Aye aye

Dendromir was one of the first characters I rolled after beta and one that I was using for a while with LotRO group 1.0 way back in the day before we decided we’d need a minstrel.  I don’t profess to be much more than a novice at playing a Captain these days, but it seems to have been one of those classes that has been tweaked and retweaked a bit.

Its taken me a bit to get back into the swing of things.  Captains seem to have fairly high survivability, but when played well.  I find that if I get in over my head, I’ve really got to take the most advantage of my reactive skills (e.g., those that are primarily only usable after defeat of a foe).  After doing a bit of research to refamiliarize myself with where Turbine has taken the Captain since launch, I’m getting the hang of it again and pursuing a few traits that help will accentuate the class’ strengths.

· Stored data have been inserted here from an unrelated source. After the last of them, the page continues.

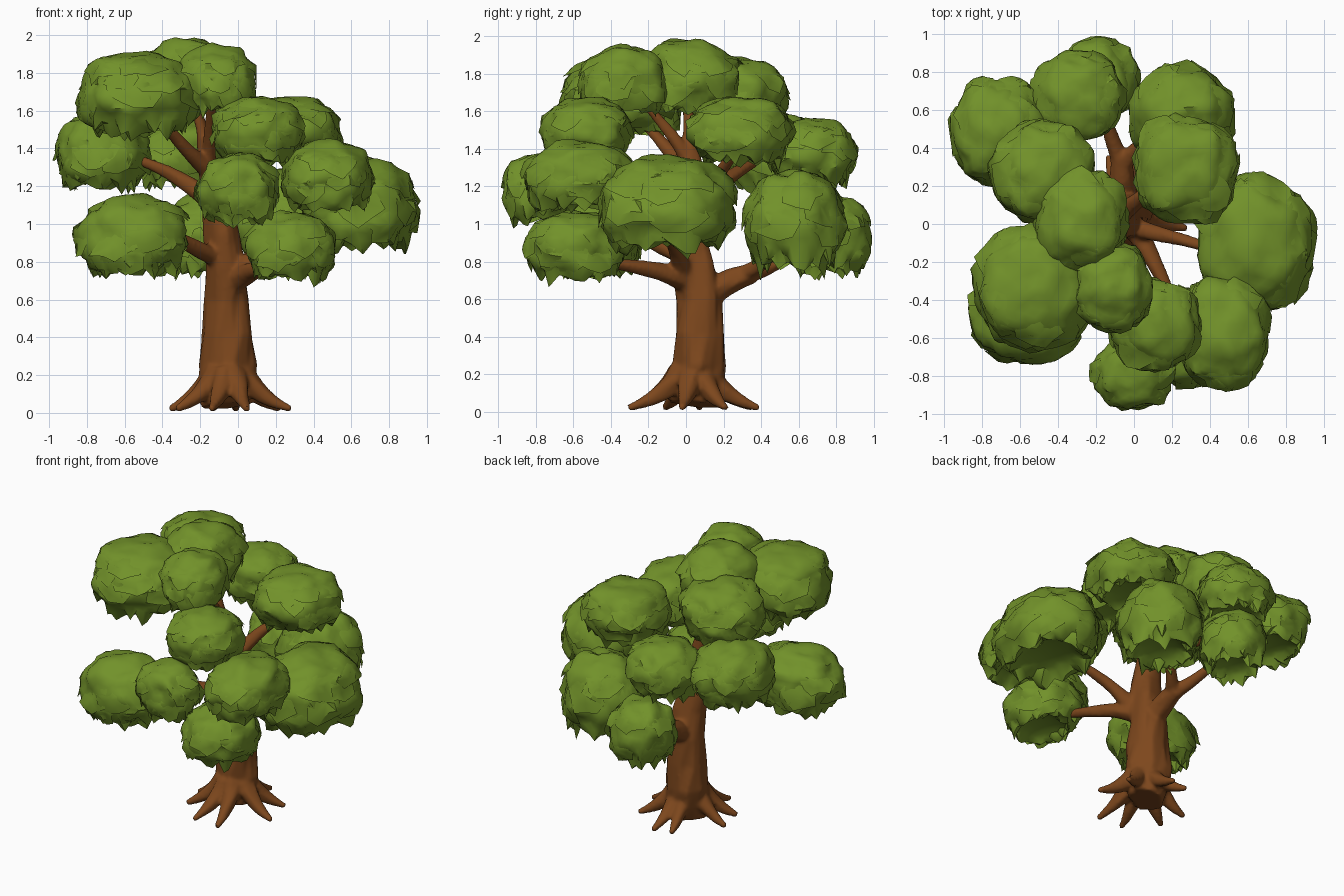
import bpy, bmesh, math, random
from mathutils import Vector, noise

random.seed(7)
cube = bpy.data.objects.get("Cube")
if cube:
    bpy.data.objects.remove(cube, do_unlink=True)


def material(name, rgb):
    mat = bpy.data.materials.new(name)
    mat.use_nodes = True
    mat.diffuse_color = (*rgb, 1)
    bsdf = next(n for n in mat.node_tree.nodes if n.type == "BSDF_PRINCIPLED")
    bsdf.inputs["Base Color"].default_value = (*rgb, 1)
    bsdf.inputs["Roughness"].default_value = 0.9
    return mat


leaf_green = material("leaf green", (0.167, 0.285, 0.023))
bark_brown = material("bark brown", (0.205, 0.063, 0.012))


def make_object(name, bm, mat):
    mesh = bpy.data.meshes.new(name)
    bm.to_mesh(mesh)
    bm.free()
    mesh.materials.append(mat)
    obj = bpy.data.objects.new(name, mesh)
    bpy.context.collection.objects.link(obj)
    return obj


def smooth(obj, degrees):
    obj.data.polygons.foreach_set("use_smooth", [True] * len(obj.data.polygons))
    obj.data.set_sharp_from_angle(angle=math.radians(degrees))


# Leaf clumps: centre and half size
CLUMPS = {
    "crown_leaves": ((-0.28, 0.01, 1.77), (0.25, 0.28, 0.22)),
    "upper_right_leaves": ((-0.53, -0.33, 1.68), (0.32, 0.33, 0.24)),
    "upper_front_leaves": ((-0.11, -0.33, 1.76), (0.21, 0.24, 0.20)),
    "upper_back_leaves": ((-0.48, 0.27, 1.68), (0.28, 0.28, 0.21)),
    "middle_front_leaves": ((0.11, -0.53, 1.49), (0.25, 0.24, 0.19)),
    "middle_left_leaves": ((0.27, 0.29, 1.49), (0.28, 0.29, 0.20)),
    "middle_back_leaves": ((-0.30, 0.67, 1.38), (0.24, 0.24, 0.20)),
    "middle_right_leaves": ((-0.72, 0.49, 1.38), (0.25, 0.29, 0.22)),
    "front_left_leaves": ((0.47, -0.57, 1.25), (0.25, 0.30, 0.20)),
    "outer_left_leaves": ((0.64, -0.10, 1.10), (0.32, 0.37, 0.27)),
    "front_leaves": ((0.00, -0.79, 1.18), (0.22, 0.19, 0.20)),
    "lower_right_leaves": ((-0.56, -0.49, 0.93), (0.30, 0.26, 0.23)),
    "lower_front_leaves": ((0.28, -0.59, 0.88), (0.24, 0.27, 0.20)),
    "lower_left_leaves": ((0.25, 0.58, 1.01), (0.28, 0.27, 0.29)),
    "lower_back_leaves": ((-0.19, 0.77, 0.93), (0.22, 0.22, 0.23)),
}


def leaf_clump(name, centre, size):
    centre, size = Vector(centre), Vector(size)
    seed = centre * 9

    def surface(n):
        # Slightly boxy, lumpy unit blob
        p = Vector([math.copysign(abs(c) ** 0.92, c) for c in n])
        return p * (0.96 + 0.13 * noise.noise(n * 2 + seed) + 0.07 * noise.noise(n * 4.5 + seed))

    def place(p):
        return centre + Vector([a * b for a, b in zip(p, size)])

    bm = bmesh.new()
    bmesh.ops.create_icosphere(bm, subdivisions=4, radius=1)
    for v in bm.verts:
        n = v.co.normalized()
        p = surface(n)
        if n.z < -0.68:
            # Shallow hollow underside
            p.z = -0.76 + (-0.68 - n.z) * 0.8
        if -0.8 < n.z < -0.5:
            # Ragged hem
            p.z -= 0.5 * max(0, noise.noise(n * 5 + seed) + 0.05)
        v.co = place(p)

    # Overlapping leaf sheets, lifted along their lower edge
    for i in range(18):
        turn = i * 2.4 + seed.x
        height = random.uniform(-0.55, 0.75)
        flat = math.sqrt(1 - height * height)
        d = Vector((math.cos(turn) * flat, math.sin(turn) * flat, height))
        side = d.cross(Vector((0, 0, 1))).normalized()
        up = side.cross(d)
        sides, rings = 11, []
        reach = [random.uniform(0.3, 0.62) for _ in range(sides)]
        tilt = random.uniform(0.03, 0.1)
        middle = bm.verts.new(place(surface(d) * 1.03))
        for part in (0.5, 1):
            ring = []
            for k in range(sides):
                a = k * math.tau / sides
                n = (d + (side * math.cos(a) + up * math.sin(a)) * reach[k] * part).normalized()
                lift = 1.015 - tilt * part * math.sin(a)
                ring.append(bm.verts.new(place(surface(n) * lift)))
            rings.append(ring)
        for k in range(sides):
            j = (k + 1) % sides
            bm.faces.new((middle, rings[0][k], rings[0][j]))
            bm.faces.new((rings[0][k], rings[1][k], rings[1][j], rings[0][j]))
    smooth(make_object(name, bm, leaf_green), 40)


for name, (centre, size) in CLUMPS.items():
    leaf_clump(name, centre, size)


# Trunk, branches and roots: closed tubes fused into one skin
wood = bmesh.new()


def tube(points, radii, sides, bumps):
    points = [Vector(p) for p in points]
    rings = []
    for i, p in enumerate(points):
        along = (points[min(i + 1, len(points) - 1)] - points[max(i - 1, 0)]).normalized()
        across = along.cross(Vector((0.3, 1, 0.1))).normalized()
        other = along.cross(across)
        ring = []
        for k in range(sides):
            a = k * math.tau / sides
            n = across * math.cos(a) + other * math.sin(a)
            r = radii[i] * (1 + bumps * noise.noise((p + n * 0.2) * 7))
            ring.append(wood.verts.new(p + n * r))
        rings.append(ring)
    for low, high in zip(rings, rings[1:]):
        for k in range(sides):
            j = (k + 1) % sides
            wood.faces.new((low[k], low[j], high[j], high[k]))
    wood.faces.new(rings[0][::-1])
    wood.faces.new(rings[-1])


def bent_tube(start, bend, end, r0, r1, steps=9):
    start, bend, end = Vector(start), Vector(bend), Vector(end)
    ts = [i / (steps - 1) for i in range(steps)]
    tube([start * (1 - t) ** 2 + bend * 2 * t * (1 - t) + end * t * t for t in ts],
         [r0 + (r1 - r0) * t for t in ts], 10, 0.2)


TRUNK = [(-0.05, 0.05, 0.04), (-0.06, 0.06, 0.12), (-0.06, 0.07, 0.25), (-0.055, 0.07, 0.42),
         (-0.06, 0.07, 0.60), (-0.06, 0.04, 0.78), (-0.08, 0.02, 0.95), (-0.11, 0.02, 1.12),
         (-0.16, 0.03, 1.32), (-0.19, 0.02, 1.50), (-0.26, 0.00, 1.72)]
tube(TRUNK, [0.13, 0.14, 0.14, 0.133, 0.118, 0.112, 0.095, 0.078, 0.055, 0.035, 0.02], 18, 0.3)

# Limbs and their forks: start, bend, end, start radius, end radius
LIMBS = [
    ((-0.06, 0.06, 0.58), (-0.06, 0.20, 0.70), (-0.07, 0.36, 0.74), 0.085, 0.055),
    ((-0.07, 0.32, 0.73), (-0.12, 0.45, 0.76), (-0.18, 0.66, 0.88), 0.05, 0.025),
    ((-0.07, 0.30, 0.73), (0.02, 0.42, 0.78), (0.18, 0.53, 0.92), 0.05, 0.025),
    ((-0.05, 0.03, 0.68), (0.06, -0.06, 0.75), (0.22, -0.46, 0.80), 0.075, 0.025),
    ((0.01, -0.02, 0.75), (0.12, -0.05, 0.88), (0.50, -0.15, 1.04), 0.055, 0.022),
    ((-0.08, 0.02, 0.80), (-0.20, -0.06, 0.86), (-0.46, -0.40, 1.00), 0.06, 0.025),
    ((-0.10, 0.03, 1.08), (-0.28, 0.22, 1.26), (-0.58, 0.42, 1.36), 0.06, 0.022),
    ((-0.15, 0.02, 1.28), (-0.28, -0.08, 1.38), (-0.46, -0.30, 1.62), 0.052, 0.022),
    ((-0.16, 0.03, 1.30), (-0.15, -0.04, 1.46), (-0.14, -0.26, 1.68), 0.045, 0.02),
    ((-0.08, 0.04, 1.02), (0.02, 0.14, 1.24), (0.24, 0.28, 1.40), 0.055, 0.025),
]
for limb in LIMBS:
    bent_tube(*limb)

# Roots spreading from the base, drooping to the ground
ROOTS = 8
for i in range(ROOTS):
    a = i * math.tau / ROOTS + 0.45 + random.uniform(-0.2, 0.2)
    out = Vector((math.cos(a), math.sin(a), 0))
    base = Vector((-0.05, 0.04, 0))
    length = random.uniform(0.29, 0.36)
    swerve = Vector((-out.y, out.x, 0)) * random.uniform(-0.05, 0.05)
    bent_tube(base + out * 0.07 + Vector((0, 0, 0.2)), base + out * 0.17 + Vector((0, 0, 0.08)),
              base + out * length + swerve + Vector((0, 0, 0.02)), 0.075, 0.018)

trunk = make_object("trunk_branches_and_roots", wood, bark_brown)
bpy.context.view_layer.objects.active = trunk
remesh = trunk.modifiers.new("fuse", "REMESH")
remesh.mode = "VOXEL"
remesh.voxel_size = 0.012
soften = trunk.modifiers.new("soften", "SMOOTH")
soften.factor = 0.5
soften.iterations = 5
for mod in ("fuse", "soften"):
    bpy.ops.object.modifier_apply(modifier=mod)
for v in trunk.data.vertices:
    v.co.z = max(v.co.z, 0)
smooth(trunk, 60)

As I’m expecting him to be primarily solo/small group, I need a decent balance between quick killing dps as well as survivability (especially when caught by respawns or dealing with larger groups).  With the benefit of some nice armor upgrades from Wilhelm’s armorer, Nomu, leveling through the mid 30’s is no where near as precarious as it was with a random collection of low and mid 20s quest gear.

As a Captain of Gondor, I thought it only appropriate to run him through Evendim on his way to catch up to Gaff and Wilhelm who have already gotten to Moria.  Other than the interminable hobbit quests in Oatbarton (cute, but too long), I’ve generally enjoyed Evendim, but I’m looking forward to getting him into Eregion and points south.